Work instruction:
Copy out, from the entries below, each line that holds the string "context".

Input for this task:
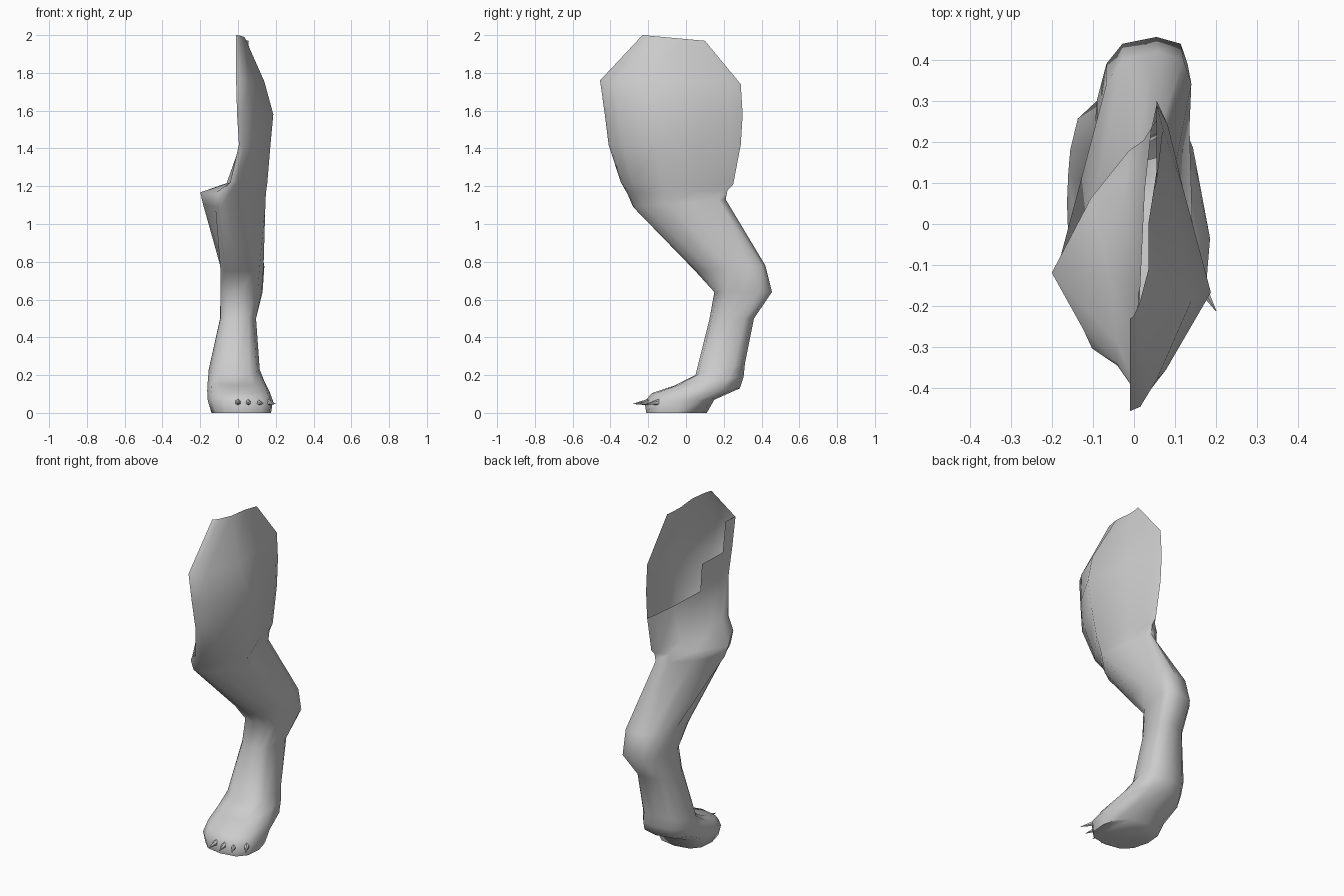
import bpy, bmesh, math
from mathutils import Vector

cube = bpy.data.objects.get("Cube")
if cube:
    bpy.data.objects.remove(cube, do_unlink=True)

grey = bpy.data.materials.new("plain grey")
grey.use_nodes = True
grey.diffuse_color = (0.6, 0.6, 0.6, 1)
grey.node_tree.nodes["Principled BSDF"].inputs["Base Color"].default_value = (0.6, 0.6, 0.6, 1)

SIDES = 12


def finish(name, bm, angle):
    bmesh.ops.recalc_face_normals(bm, faces=bm.faces[:])
    mesh = bpy.data.meshes.new(name)
    bm.to_mesh(mesh)
    bm.free()
    mesh.materials.append(grey)
    ob = bpy.data.objects.new(name, mesh)
    bpy.context.collection.objects.link(ob)
    bpy.ops.object.select_all(action='DESELECT')
    ob.select_set(True)
    bpy.context.view_layer.objects.active = ob
    bpy.ops.object.shade_smooth_by_angle(angle=math.radians(angle))


def ring(fx, fy, fz, by, bz, inner, outer):
    """Slanted section: round at the foot, boxy at the shank, wedge-shaped at the thigh."""
    wedge = min(1, max(0, (fz - 0.75) / 0.3))
    shift = 1 + 0.47 * wedge
    peak = 0.5 ** shift
    power = 0.75 if fz < 0.4 else 0.6
    back_x = min(0.055, max(0, (bz - 0.4) * 0.25))
    front, back = Vector((fx, fy, fz)), Vector((back_x, by, bz))
    mid = (fx + back_x) / 2
    points = []
    for i in range(SIDES):
        a = 2 * math.pi * i / SIDES
        c, s = math.cos(a), math.sin(a)
        w = ((1 - math.copysign(abs(c) ** 0.8, c)) / 2) ** shift
        tent = w / peak if w < peak else (1 - w) / (1 - peak)
        bulge = abs(s) ** power
        bulge += (tent - bulge) * 0.8 * wedge
        p = front.lerp(back, w)
        middle = mid + (p.x - mid) * wedge
        p.x += ((outer if s > 0 else inner) - middle) * bulge
        points.append(p)
    return points


def loft(name, sections, angle):
    bm = bmesh.new()
    rings = [[bm.verts.new(p) for p in ring(*s)] for s in sections]
    for low, high in zip(rings, rings[1:]):
        for i in range(SIDES):
            j = (i + 1) % SIDES
            quad = (low[i], low[j], high[j], high[i])
            centre = sum((v.co for v in quad), Vector()) / 4
            # the inner thigh is open above a line rising to the front
            if i < SIDES // 2 or centre.z < 1.42 - 0.75 * min(centre.y, 0):
                bm.faces.new(quad)
    bm.faces.new(rings[0])
    finish(name, bm, angle)


# Leg from sole to hip: front x, y, z, back y, z, inner x, outer x
loft("leg", [
    (.03, -.21, 0, .11, 0, -.14, .175),
    (.03, -.22, .06, .15, .07, -.16, .185),
    (.02, -.18, .105, .285, .13, -.163, .165),
    (0, -.06, .145, .305, .19, -.16, .14),
    (-.01, .05, .2, .312, .26, -.155, .115),
    (0, .125, .5, .36, .5, -.095, .095),
    (.01, .15, .64, .455, .64, -.09, .125),
    (.01, .05, .75, .42, .78, -.09, .135),
    (-.09, -.28, 1.09, .21, 1.13, -.185, .145),
    (-.085, -.31, 1.16, .22, 1.18, -.2, .148),
    (-.04, -.345, 1.22, .25, 1.21, -.06, .155),
    (.005, -.41, 1.42, .29, 1.42, .015, .172),
    (-.005, -.43, 1.58, .3, 1.58, .01, .187),
    (-.01, -.455, 1.76, .29, 1.74, .01, .14),
    (-.01, -.23, 2, .1, 1.97, .012, .035),
], 75)


def claw(name, base, tip, radius):
    d = tip - base
    bm = bmesh.new()
    bmesh.ops.create_cone(bm, cap_ends=True, segments=6, radius1=radius, radius2=0.001, depth=d.length)
    turn = d.to_track_quat('Z', 'Y')
    for v in bm.verts:
        v.co = turn @ v.co + (base + tip) / 2
    finish(name, bm, 50)


# Claws fanned along the front of the toes, turning outward
for n in range(4):
    t = n / 3
    claw(f"claw_{n + 1}",
         Vector((.15 * t, -.19 + .06 * t ** 3, .058)),
         Vector((.2 * t, -.28 + .068 * t * t, .048)), .019)
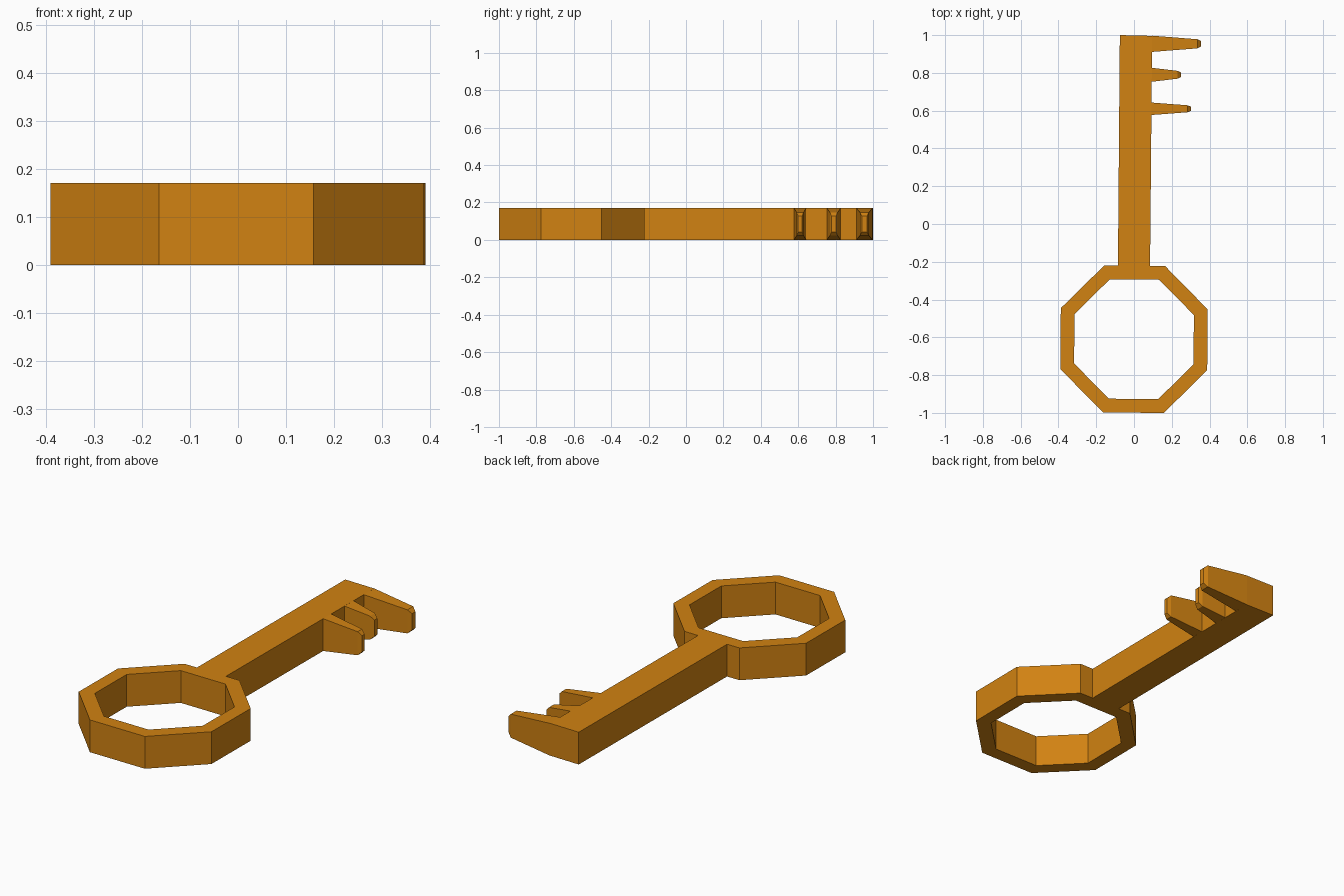
import bpy, bmesh
from math import sin, cos, pi, radians

cube = bpy.data.objects.get("Cube")
if cube:
    bpy.data.objects.remove(cube, do_unlink=True)

HEIGHT = 0.17
TILT = radians(-0.5)

brass = bpy.data.materials.new("brass")
brass.use_nodes = True
colour = (0.64, 0.225, 0.006, 1)
brass.diffuse_color = colour
brass.node_tree.nodes["Principled BSDF"].inputs["Base Color"].default_value = colour


def loft(name, loops, closed=False):
    """Skin a series of equal-sized vertex loops, capped or joined end to end."""
    bm = bmesh.new()
    rings = [[bm.verts.new(p) for p in loop] for loop in loops]
    pairs = list(zip(rings, rings[1:]))
    if closed:
        pairs.append((rings[-1], rings[0]))
    else:
        bm.faces.new(rings[0])
        bm.faces.new(rings[-1])
    for a, b in pairs:
        n = len(a)
        for i in range(n):
            j = (i + 1) % n
            bm.faces.new((a[i], a[j], b[j], b[i]))
    bmesh.ops.recalc_face_normals(bm, faces=bm.faces)
    mesh = bpy.data.meshes.new(name)
    bm.to_mesh(mesh)
    bm.free()
    mesh.materials.append(brass)
    obj = bpy.data.objects.new(name, mesh)
    bpy.context.collection.objects.link(obj)
    return obj


# Octagonal bow: a rectangular section carried round eight corners
OUTER, INNER = 0.421, 0.342
section = ((OUTER, 0), (OUTER, HEIGHT), (INNER, HEIGHT), (INNER, 0))
corners = [pi / 8 + k * pi / 4 + TILT for k in range(8)]
loft("bow_ring",
     [[(r * cos(a), -0.61 + r * sin(a), z) for r, z in section] for a in corners],
     closed=True)

# Straight shaft, leaning very slightly
outline = [(-0.085, -0.222), (0.085, -0.224), (0.096, 0.996), (-0.075, 1.0)]
loft("shaft", [[(x, y, z) for x, y in outline] for z in (0, HEIGHT)])


# Tapered teeth with a chamfered tip
def tooth(name, y, width, tip_x, root_x):
    stations = ((root_x, 1.0, 0), (tip_x - 0.02, 0.56, 0.023), (tip_x, 0.32, 0.042))
    loops = []
    for x, taper, inset in stations:
        h = width * taper / 2
        low, high = inset, HEIGHT - inset
        loops.append([(x, y - h, low), (x, y + h, low), (x, y + h, high), (x, y - h, high)])
    loft(name, loops)


tooth("end_tooth", 0.954, 0.086, 0.356, 0.094)
tooth("middle_tooth", 0.79, 0.074, 0.25, 0.093)
tooth("inner_tooth", 0.61, 0.066, 0.303, 0.091)
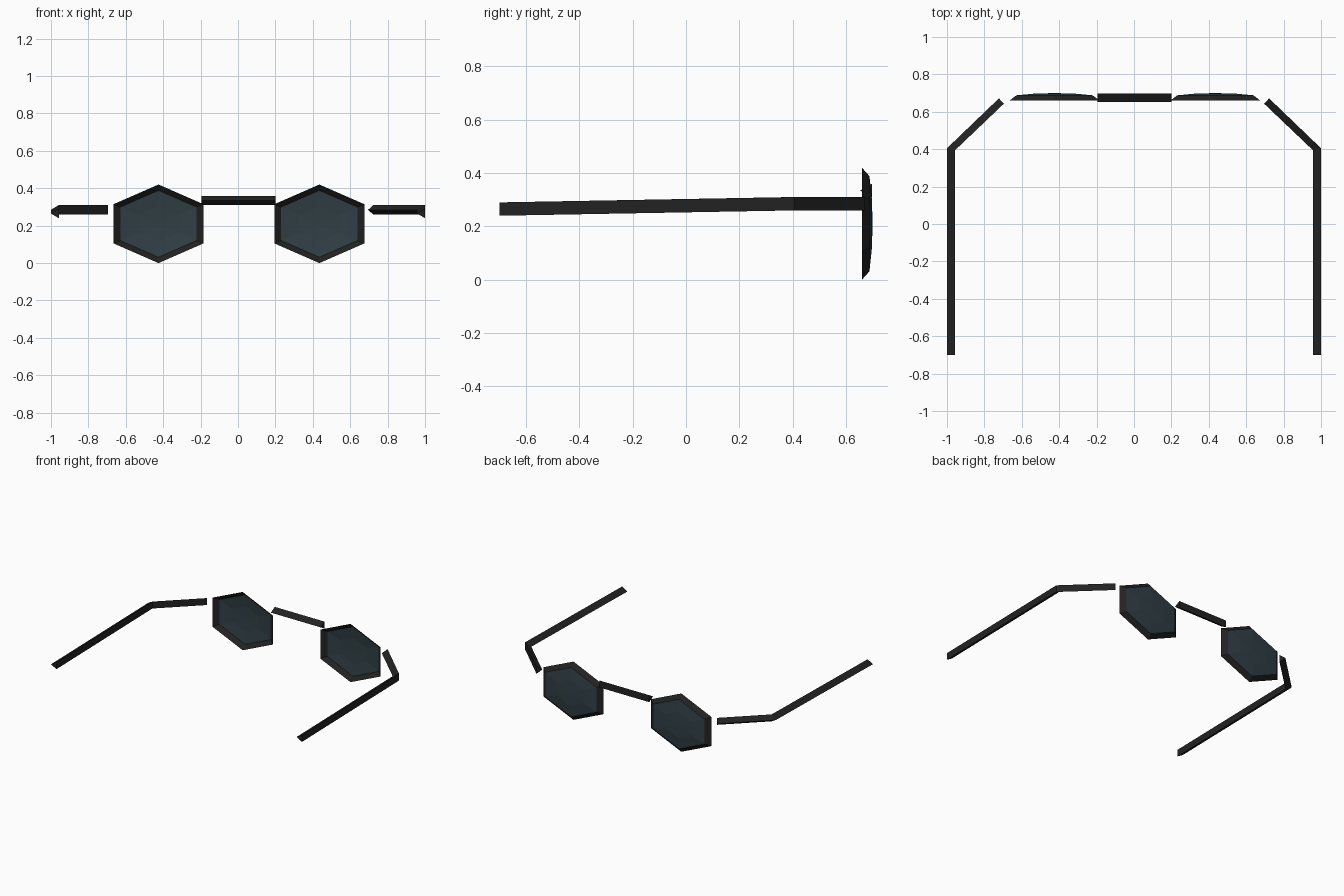
import bpy, bmesh, math

if "Cube" in bpy.data.objects:
    bpy.data.objects.remove(bpy.data.objects["Cube"])

def material(name, rgb):
    m = bpy.data.materials.new(name)
    m.diffuse_color = (*rgb, 1)
    m.use_nodes = True
    m.node_tree.nodes["Principled BSDF"].inputs["Base Color"].default_value = m.diffuse_color
    return m

FRAME = material("frame black", (0.017, 0.016, 0.016))
LENS = material("lens dark teal", (0.030, 0.049, 0.059))

def loft(name, rings, mat, closed_ends=True, tip=None):
    """Skin a list of equal-sided rings; cap the ends, or close onto a tip point."""
    bm = bmesh.new()
    vs = [[bm.verts.new(p) for p in r] for r in rings]
    n = len(vs[0])
    for a, b in zip(vs, vs[1:]):
        for i in range(n):
            j = (i + 1) % n
            bm.faces.new((a[i], a[j], b[j], b[i]))
    if tip:
        t = bm.verts.new(tip)
        for i in range(n):
            bm.faces.new((vs[-1][i], vs[-1][(i + 1) % n], t))
    elif closed_ends:
        bm.faces.new(vs[0][::-1])
        bm.faces.new(vs[-1])
    bmesh.ops.recalc_face_normals(bm, faces=bm.faces)
    # open dishes should face backwards (+y)
    if (tip or not closed_ends) and sum(f.normal.y for f in bm.faces) < 0:
        bmesh.ops.reverse_faces(bm, faces=bm.faces)
    me = bpy.data.meshes.new(name)
    bm.to_mesh(me)
    bm.free()
    me.materials.append(mat)
    ob = bpy.data.objects.new(name, me)
    bpy.context.collection.objects.link(ob)
    return ob

def hexagon(cx, y, s):
    pts = [(0, 0.21), (0.24, 0.105), (0.24, -0.105), (0, -0.21), (-0.24, -0.105), (-0.24, 0.105)]
    return [(cx + s * x, y, 0.21 + s * z) for x, z in pts]

# Two hexagonal eyepieces: sloped rim and shallow domed lens
for side, cx in (("left", -0.425), ("right", 0.435)):
    loft(side + "_rim", [hexagon(cx, 0.66, 1), hexagon(cx, 0.688, 0.85)], FRAME, closed_ends=False)
    loft(side + "_lens", [hexagon(cx, 0.688, 0.85), hexagon(cx, 0.697, 0.45)], LENS,
         tip=(cx, 0.70, 0.21))

# Bridge: triangular bar with its edge to the front
loft("bridge", [[(x, 0.653, 0.335), (x, 0.697, 0.36), (x, 0.697, 0.31)] for x in (-0.195, 0.20)], FRAME)

# Temples: triangular bars, bent inward at the hinge.
# Each station: outer (x, y), inner (x, y), centre height
STATIONS = [((1.0, -0.70), (0.958, -0.70), 0.265),
            ((1.0, 0.405), (0.958, 0.393), 0.285),
            ((0.722, 0.672), (0.696, 0.643), 0.285)]
for side, sx in (("left", -1), ("right", 1)):
    rings = []
    for outer, inner, z in STATIONS:
        # the single edge points to -x on both sides
        edge, flat = (outer, inner) if sx < 0 else (inner, outer)
        rings.append([(sx * edge[0], edge[1], z),
                      (sx * flat[0], flat[1], z + 0.025),
                      (sx * flat[0], flat[1], z - 0.025)])
    loft(side + "_temple", rings, FRAME)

Result:
    bpy.context.collection.objects.link(ob)
    bpy.context.view_layer.objects.active = ob
    bpy.context.collection.objects.link(obj)
    bpy.context.collection.objects.link(ob)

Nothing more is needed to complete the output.